Cyberforce/Hunter Killer

Cyberforce/Hunter Killer
Cyberforce Hunter Killer review
  • North American Publisher / ISBN: Image Comics/Top Cow - 978-1-60706-104-5
  • Release date: 2010
  • UPC: 9781607061045
  • Contains adult content?: no
  • Does this pass the Bechdel test?: no
  • Positive minority portrayal?: yes
  • CATEGORIES: Superhero

Cyberforce is a superhero team that’s gone through various incarnations since the 1990s. Hunter Killer is a project with the express aim of tracking down superhumans that escaped their facility, as introduced, appropriately, in Hunter Killer. Mark Waid’s plot for that toned down the superheroic aspects in favour of providing an action thriller in which manipulation was predominant. It concluded with lead character Ellis, able to copy the abilities of other super powered people when near them, deciding to cut his ties with the organisation.

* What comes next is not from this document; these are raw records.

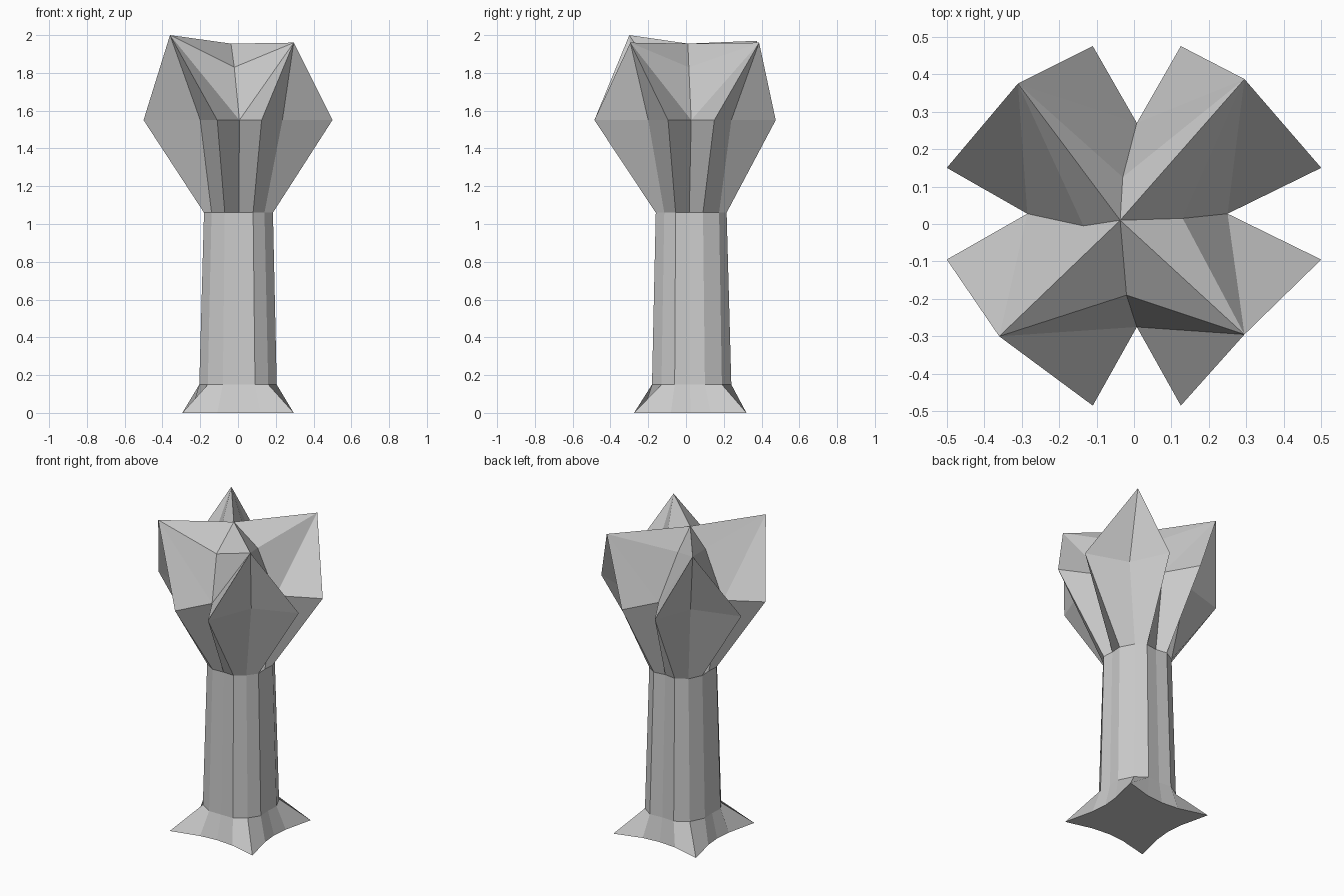
import bpy
import bmesh

cube = bpy.data.objects.get("Cube")
if cube:
    bpy.data.objects.remove(cube, do_unlink=True)

stone = bpy.data.materials.new("grey stone")
stone.use_nodes = True
stone.diffuse_color = (0.6, 0.6, 0.6, 1)
stone.node_tree.nodes["Principled BSDF"].inputs["Base Color"].default_value = stone.diffuse_color


def ring(z, sides, span_x, span_y, corners, valleys):
    """Sixteen points, anticlockwise from the front valley.
    sides, corners and valleys are given as west, east, south, north."""
    w, e, s, n = sides
    x0, x1 = span_x
    y0, y1 = span_y
    cw, ce, cs, cn = corners
    vw, ve, vs, vn = valleys
    mx, my = (x0 + x1) / 2, (y0 + y1) / 2
    outline = [(mx, vs), (x1, s), (ce, cs), (e, y0),
               (ve, my), (e, y1), (ce, cn), (x1, n),
               (mx, vn), (x0, n), (cw, cn), (w, y1),
               (vw, my), (w, y0), (cw, cs), (x0, s)]
    return [(x, y, z) for x, y in outline]


def add_ring(bm, points):
    return [bm.verts.new(p) for p in points]


def skin(bm, low, high):
    for i in range(len(low)):
        j = (i + 1) % len(low)
        bm.faces.new((low[i], low[j], high[j], high[i]))


def finish(bm, name):
    mesh = bpy.data.meshes.new(name)
    bm.to_mesh(mesh)
    bm.free()
    mesh.materials.append(stone)
    obj = bpy.data.objects.new(name, mesh)
    bpy.context.collection.objects.link(obj)
    return obj


# Cross-sections from the ground up
foot = ring(0, (-.25, .25, -.23, .27), (-.11, .12), (-.08, .13),
            (-.295, .295, -.275, .32), (-.24, .24, -.22, .26))
ankle = ring(.15, (-.205, .205, -.18, .24), (-.08, .09), (-.06, .1),
             (-.16, .16, -.13, .19), (-.2, .2, -.18, .235))
neck = ring(1.06, (-.18, .185, -.16, .215), (-.07, .08), (-.055, .09),
            (-.14, .14, -.115, .175), (-.175, .18, -.155, .205))
rim = ring(1.55, (-.5, .5, -.485, .475), (-.11, .125), (-.095, .15),
           (-.2, .235, -.2, .24), (-.285, .25, -.275, .27))

# Flared star base with a closed underside
bm = bmesh.new()
low, high = add_ring(bm, foot), add_ring(bm, ankle)
skin(bm, low, high)
bm.faces.new(low[::-1])
finish(bm, "flared_base")

# Tapered column
bm = bmesh.new()
skin(bm, add_ring(bm, ankle), add_ring(bm, neck))
finish(bm, "column")

# Four-lobed crown: spreading cup, then pointed lobes joined by valleys
bm = bmesh.new()
low, high = add_ring(bm, neck), add_ring(bm, rim)
skin(bm, low, high)
tips = add_ring(bm, [(.295, -.295, 1.96), (.295, .387, 1.96),
                     (-.31, .375, 1.97), (-.36, -.3, 2)])
saddles = add_ring(bm, [(-.02, -.19, 1.83), (.13, .015, 1.83),
                        (-.03, .125, 1.83), (-.135, -.005, 1.83)])
centre = bm.verts.new((-.037, .01, 1.955))
for k, tip in enumerate(tips):
    here, after = saddles[k], saddles[(k + 1) % 4]
    lobe = [high[(4 * k + i) % 16] for i in range(5)]
    for a, b in zip(lobe, lobe[1:]):
        bm.faces.new((a, b, tip))
    bm.faces.new((lobe[0], tip, here))
    bm.faces.new((lobe[-1], after, tip))
    bm.faces.new((here, tip, centre))
    bm.faces.new((tip, after, centre))
finish(bm, "lobed_crown")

Immediately astonishing is Kenneth Rocafort’s artistic progression in the two years since he completed Hunter Killer. He still loves noodling away at the detail, but now has a delicacy to his line, has evolved his sense of page design considerably and his loose pencils combine astonishingly well with Sonny Gho’s ambitious colouring. It’s exceptionally bright, presenting almost glowing superheroes, and when Rocafort’s incredible final chapter creations emerge Gho’s colouring amplifies their terror also.

Waid knows a thing or two about grabbing the attention as well, and his opening pages are in the form of frames from a video ad detailing what in the near future will replace your cellphone. It’s central to the plot, but so nicely introduced. So are Cyberforce, who’ve always been derivative and second rate, but Waid applies some imagination to their powers, while slotting them neatly into the hanging plot threads he left in Hunter Killer. In tune with the presence of Cyberforce, this is a superhero comic with action thriller undertones, reversing the pattern of that previous graphic novel, but it works just as well, Waid enjoying himself wrong footing readers and a solid plot underlying everything. It doesn’t entirely resolve the Hunter Killers story, but does so more satisfactorily than their solo outing, amid top notch superhero action.

At just five story chapters, this is a bulky book. That’s because it reprints the inordinate variant covers that accompanied the original serialisation and Waid’s script for the finale alongside the Rocafort’s pencils for it. Interestingly, a few pieces of dialogue and description have been redacted. Ellis and Cyberforce are next seen in the Artifacts series.